Current federal workers wouldn't see much change under the framework budget leaders proposed Tuesday for the next two fiscal years, but new hires would see more of their paychecks going to pension contributions. Federal employees hired on or after Jan. 1, 2014 would pay 4.4 percent of their salary toward retirement benefits, a summary (.pdf) of the budget bill (H.J. Res. 59) says. Currently, feds pay 3.1 percent into pensions.
House and Senate budget leaders Tuesday night unveiled an budget agreement that would set federal discretionary spending at more than one trillion annually for current and next fiscal years and replace sequestration cuts. The deal would also cut the deficit by $23 billion while not raising taxes, House Budget Committee Chairman Paul Ryan (R-Wis.) said during a press conference.
Leaders of the Senate and House Armed Service Committees said Monday they've found agreement in a bipartisan defense authorization for fiscal 2014, but prospects for the compromise measure aren't straightforward.

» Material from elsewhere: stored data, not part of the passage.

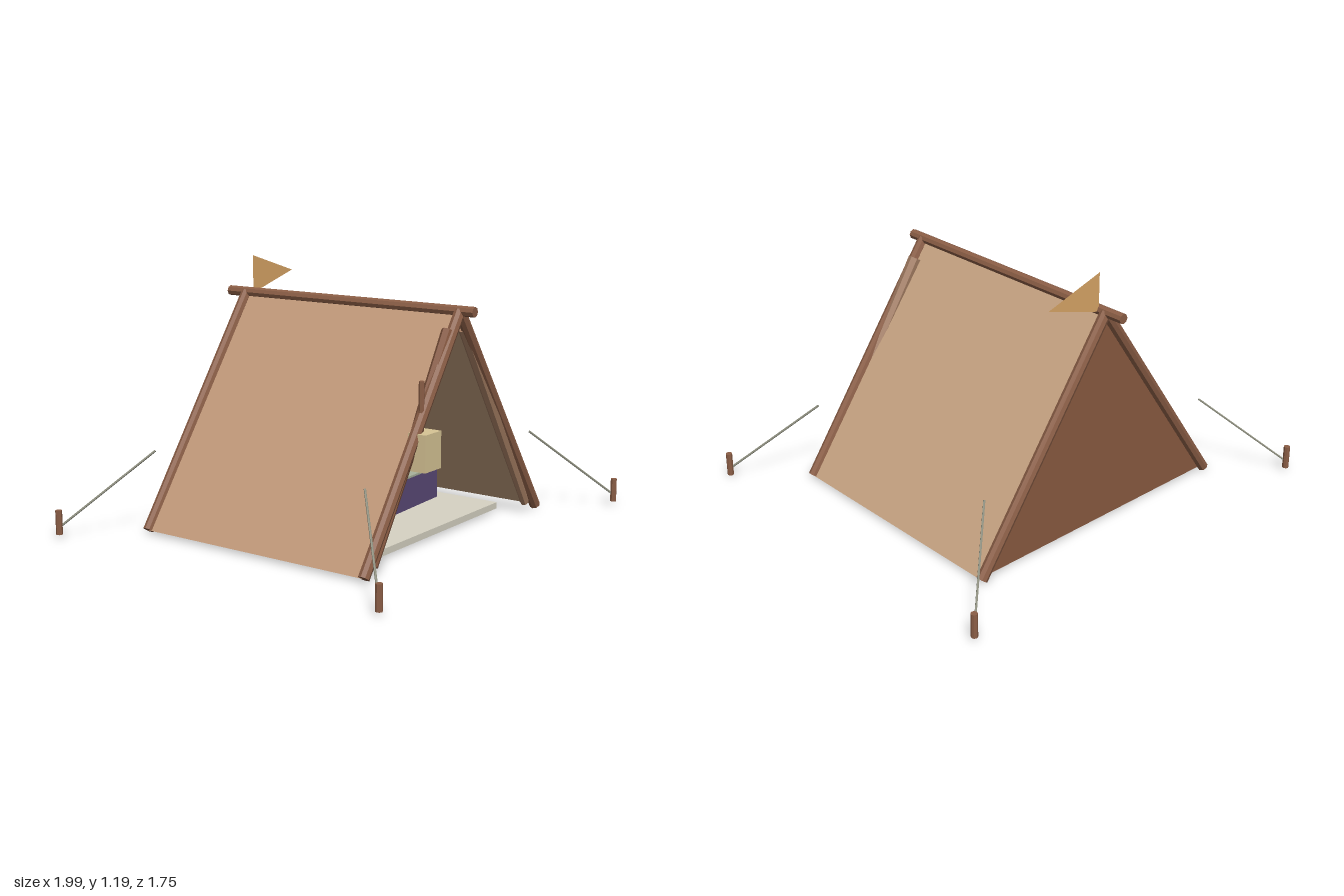
import * as THREE from 'three';

const V = (x, y, z) => new THREE.Vector3(x, y, z);
const mat = (color, extra = {}) =>
  new THREE.MeshStandardMaterial({ color, flatShading: true, ...extra });
const cloth = (color) => mat(color, { side: THREE.DoubleSide });

const wood = mat(0x8b5e46);
const rope = mat(0x8f9080);

export function createModel() {
  const tent = new THREE.Group();
  tent.name = 'tent';

  const add = (name, geometry, material, x = 0, y = 0, z = 0) => {
    const mesh = new THREE.Mesh(geometry, material);
    mesh.name = name;
    mesh.position.set(x, y, z);
    tent.add(mesh);
    return mesh;
  };

  // Round bar between two points, with an optional taper
  const bar = (name, a, b, rA, material, rB = rA, sides = 8) => {
    const dir = b.clone().sub(a);
    const geo = new THREE.CylinderGeometry(rB, rA, dir.length(), sides);
    const mesh = add(name, geo, material);
    mesh.position.copy(a).add(b).multiplyScalar(0.5);
    mesh.quaternion.setFromUnitVectors(V(0, 1, 0), dir.normalize());
    return mesh;
  };

  const triangle = (name, points, z, material) => {
    const shape = new THREE.Shape(points.map(([x, y]) => new THREE.Vector2(x, y)));
    return add(name, new THREE.ShapeGeometry(shape), material, 0, 0, z);
  };

  // Ridge and the two A-frames
  bar('ridgePole', V(0, 1.02, -0.69), V(0, 1.02, 0.665), 0.023, wood);
  for (const z of [-0.59, 0.59])
    for (const s of [-1, 1])
      bar('framePole', V(s * 0.7, 0.017, z), V(0, 1.02, z), 0.025, wood);

  // Sloping canvas sides
  const slope = Math.hypot(0.705, 1.0);
  for (const s of [-1, 1]) {
    const geo = new THREE.PlaneGeometry(1.17, slope);
    geo.rotateY(s * Math.PI / 2);
    const panel = add('canvasSide', geo, cloth(s > 0 ? 0xc9a583 : 0xc29a7a), s * 0.3525, 0.518, 0);
    panel.rotation.z = s * Math.atan2(0.705, 1.0);
  }

  // Closed back wall
  triangle('backWall', [[-0.7, 0.018], [0.7, 0.018], [0, 1.015]], -0.58, cloth(0x8a5a40));

  // Tied-back door flaps, rolled along the front poles
  for (const s of [-1, 1]) {
    const color = s > 0 ? 0xa07a60 : 0x85573f;
    const roll = bar('doorFlapRoll', V(s * 0.62, 0.045, 0.58), V(s * 0.065, 0.94, 0.575),
      0.022, mat(color), 0.034, 7);
    roll.scale.z = 0.9;
  }

  // Ground sheet
  add('groundSheet', new THREE.BoxGeometry(1.06, 0.03, 0.96), mat(0xd8d4c4), 0, 0.033, 0);

  // Bedding: padded block with a thin pale cover
  const bed = add('bedding', new THREE.BoxGeometry(0.41, 0.145, 0.5), mat(0x5c4a78), 0.23, 0.12, -0.04);
  bed.rotation.y = 0.06;
  const cover = add('beddingCover', new THREE.BoxGeometry(0.41, 0.01, 0.5), mat(0xa9b39c), 0.23, 0.197, -0.04);
  cover.rotation.y = 0.06;

  // Lantern and its hanger at the front
  add('lantern', new THREE.BoxGeometry(0.12, 0.16, 0.085), mat(0xd8c596), -0.29, 0.468, 0.607);
  bar('lanternHanger', V(-0.292, 0.54, 0.59), V(-0.292, 0.76, 0.59), 0.012, wood);

  // Pennant above the back of the ridge
  triangle('pennant', [[0.012, 1.015], [0.305, 1.1], [0.012, 1.192]], -0.56, cloth(0xdaa667));

  // Guy ropes and stakes at the four corners
  for (const sx of [-1, 1])
    for (const sz of [-1, 1]) {
      bar('guyRope', V(sx * 0.665, 0.377, sz * 0.57), V(sx * 0.98, 0.05, sz * 0.86), 0.005, rope, 0.005, 6);
      bar('stake', V(sx * 0.981, 0.017, sz * 0.861), V(sx * 0.981, 0.127, sz * 0.861), 0.015, wood);
    }

  return tent;
}
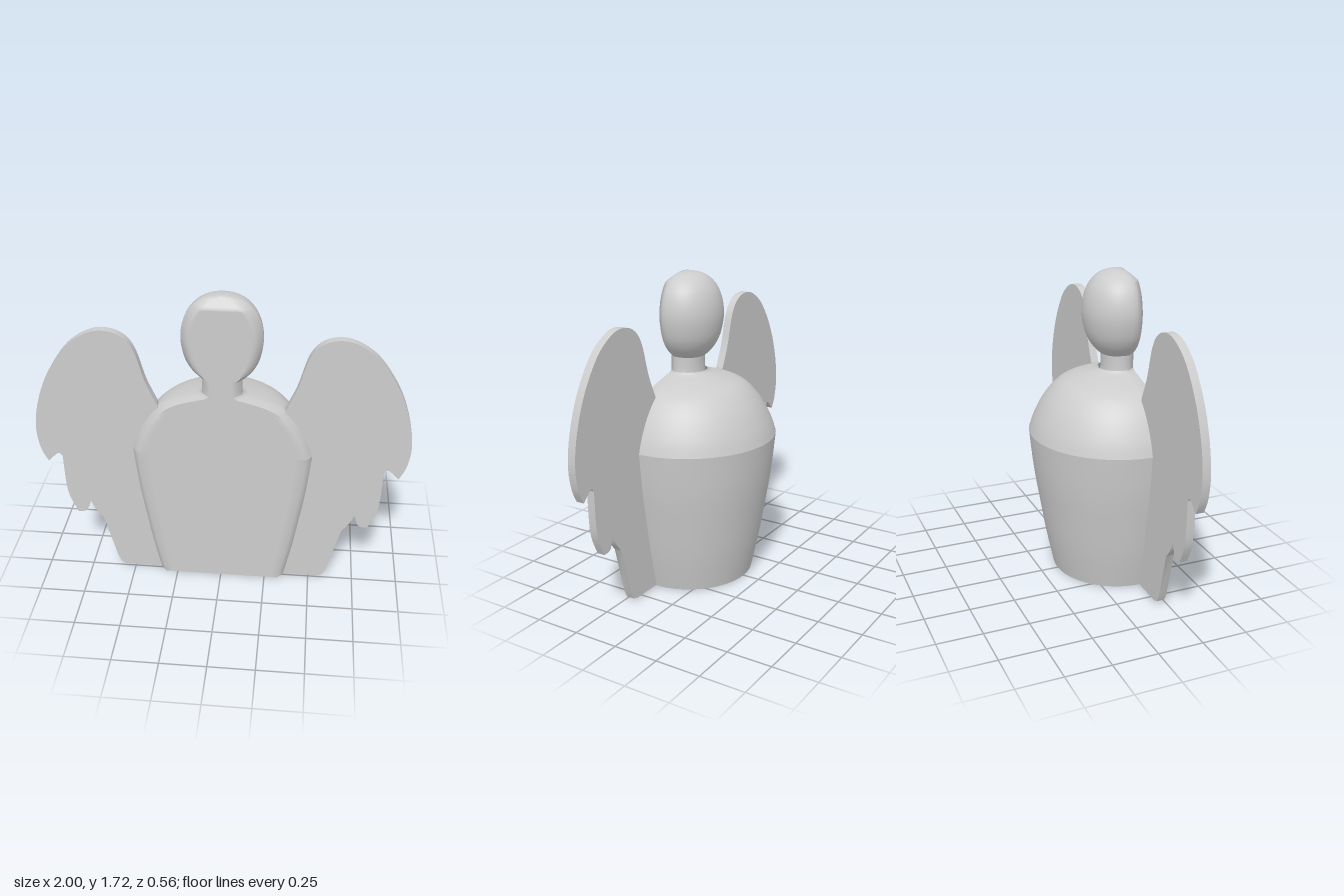
import * as THREE from 'three';
import { toCreasedNormals } from 'three/addons/utils/BufferGeometryUtils.js';

const grey = new THREE.MeshStandardMaterial({ color: 0xcccccc, side: THREE.DoubleSide });
grey.name = 'light grey';

const AXIS_Z = 0.21, FRONT_Z = 0.28, BEVEL = 0.045;

// Half-round cross-section: arc behind, bevelled flat panel in front
function section(y, r, depth) {
  const pts = [], n = 40;
  for (let i = 0; i <= n; i++) {
    const a = (Math.PI * i) / n;
    pts.push([r * Math.cos(a), y, AXIS_Z - r * depth * Math.sin(a)]);
  }
  const zf = FRONT_Z - Math.max(0, y - 1.67) * 0.9; // the crown slopes back
  const zs = Math.min(FRONT_Z - BEVEL, zf), w = Math.max(0, r - 0.04);
  pts.push([-r, y, zs], [-w, y, zf]);
  for (const k of [-0.88, 0, 0.88]) pts.push([k * w, y, zf]);
  pts.push([w, y, zf], [r, y, zs]);
  return pts;
}

// Skin a stack of [y, radius] rows, smoothed through a spline
function loft(name, profile, depth, steps) {
  const curve = new THREE.SplineCurve(profile.map(([y, r]) => new THREE.Vector2(r, y)));
  const rows = curve.getPoints(steps).map((p) => section(p.y, Math.max(0, p.x), depth));
  const n = rows[0].length, pos = [], idx = [];
  rows.forEach((row) => row.forEach((p) => pos.push(...p)));
  for (let i = 0; i < rows.length - 1; i++) {
    for (let j = 0; j < n; j++) {
      const a = i * n + j, b = i * n + ((j + 1) % n);
      idx.push(a, b, a + n, b, b + n, a + n);
    }
  }
  const geo = new THREE.BufferGeometry();
  geo.setAttribute('position', new THREE.Float32BufferAttribute(pos, 3));
  geo.setIndex(idx);
  const mesh = new THREE.Mesh(toCreasedNormals(geo, 1.0), grey);
  mesh.name = name;
  mesh.position.x = 0.005;
  return mesh;
}

// Wing outline: feather tips up the outside, then over the rounded top
function wing(side) {
  const v = (list) => list.map(([x, y]) => new THREE.Vector2(x * side, y));
  const s = new THREE.Shape();
  s.moveTo(0.335 * side, 0.005);
  for (const p of v([[0.55, 0.005], [0.58, 0.017], [0.6, 0.06], [0.67, 0.337]])) s.lineTo(p.x, p.y);
  s.splineThru(v([[0.71, 0.39], [0.735, 0.447]]));
  s.lineTo(0.757 * side, 0.385);
  s.splineThru(v([[0.775, 0.373], [0.81, 0.37]]));
  s.splineThru(v([[0.85, 0.465], [0.865, 0.56], [0.87, 0.74]]));
  s.splineThru(v([[0.885, 0.758], [0.905, 0.75], [0.95, 0.705]]));
  s.splineThru(v([[0.985, 0.785], [1, 0.91], [0.975, 1.07], [0.91, 1.245], [0.805, 1.405],
    [0.7, 1.487], [0.605, 1.513], [0.51, 1.487], [0.445, 1.405], [0.393, 1.23], [0.335, 1.095]]));
  s.closePath();
  const geo = new THREE.ExtrudeGeometry(s, { depth: 0.045, bevelEnabled: false, curveSegments: 5 });
  const mesh = new THREE.Mesh(toCreasedNormals(geo, 0.5), grey);
  mesh.name = side > 0 ? 'leftWing' : 'rightWing';
  mesh.position.z = 0.2;
  return mesh;
}

export function createModel() {
  const group = new THREE.Group();
  group.name = 'wingedFigure';
  group.add(
    // Robe, open at the bottom
    loft('robe', [[0, 0.36], [0.2, 0.402], [0.4, 0.436], [0.6, 0.467], [0.82, 0.49]], 1, 16),
    loft('shoulders', [[0.82, 0.49], [0.9, 0.463], [1, 0.41], [1.08, 0.342], [1.12, 0.275],
      [1.15, 0.18], [1.165, 0.125], [1.18, 0.105]], 1, 28),
    loft('neck', [[1.165, 0.108], [1.2, 0.104], [1.28, 0.104]], 0.82, 4),
    loft('head', [[1.26, 0.1], [1.28, 0.125], [1.32, 0.16], [1.38, 0.19], [1.47, 0.208], [1.55, 0.203],
      [1.62, 0.18], [1.67, 0.143], [1.7, 0.1], [1.715, 0.05], [1.72, 0]], 0.92, 40),
    wing(1),
    wing(-1),
  );
  return group;
}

The bicameral congressional budget committee reaches its self-imposed deadline for producing a one year budget framework in five days--and in an unusual twist, lawmakers are hopeful a deal will be reached.
"There is broad agreement that the sequestration cuts are poorly designed. But policymakers would be well-advised not to replace one set of harmful cuts with another set of harmful cuts," the Washington, D.C.-based think tank says in a November report.
Just before leaving for Thanksgiving break, the Senate dealt a body blow to the bill that sets Defense Department spending levels, leaving it in peril as the legislative calendar for the year winds down.
With the self-imposed deadline to finish up fiscal 2014 budget negotiations looming, there's no sign that the budget committee created after the October government shutdown will strike a deal. The budget conference deadline hits Dec. 13, but there aren't immediate consequences until Jan. 15 when funding from the continuing resolution that reopened the government in Oct. runs out.
The council, composed of tax professionals and academics, says budget cuts have driven up the cost of compliance for taxpayers, because fewer resources are available for the IRS to produce clear regulations and provide assistance to taxpayers.
Defense Department costs between 2014 and 2021 will increase far beyond the caps set by the Budget Control Act, Congressional Budget Office analysis of the DoD future years defense plan report. The CBO conducted its projection of DoD base budget costs and said it would be about $30 billion higher than the DoD projected in the FYDP.
Sequestration will hit harder in fiscal 2014 than it did because cuts will be larger and one-time fixes that mitigated the impacts last year cannot be used again, a Nov. 21 Center for American Progress report says. Sequestration will cut $24 billion more in 2014 than it did in 2013, because Congress partially repealed the 2013 sequester in the American Taxpayer Relief Act, the report says.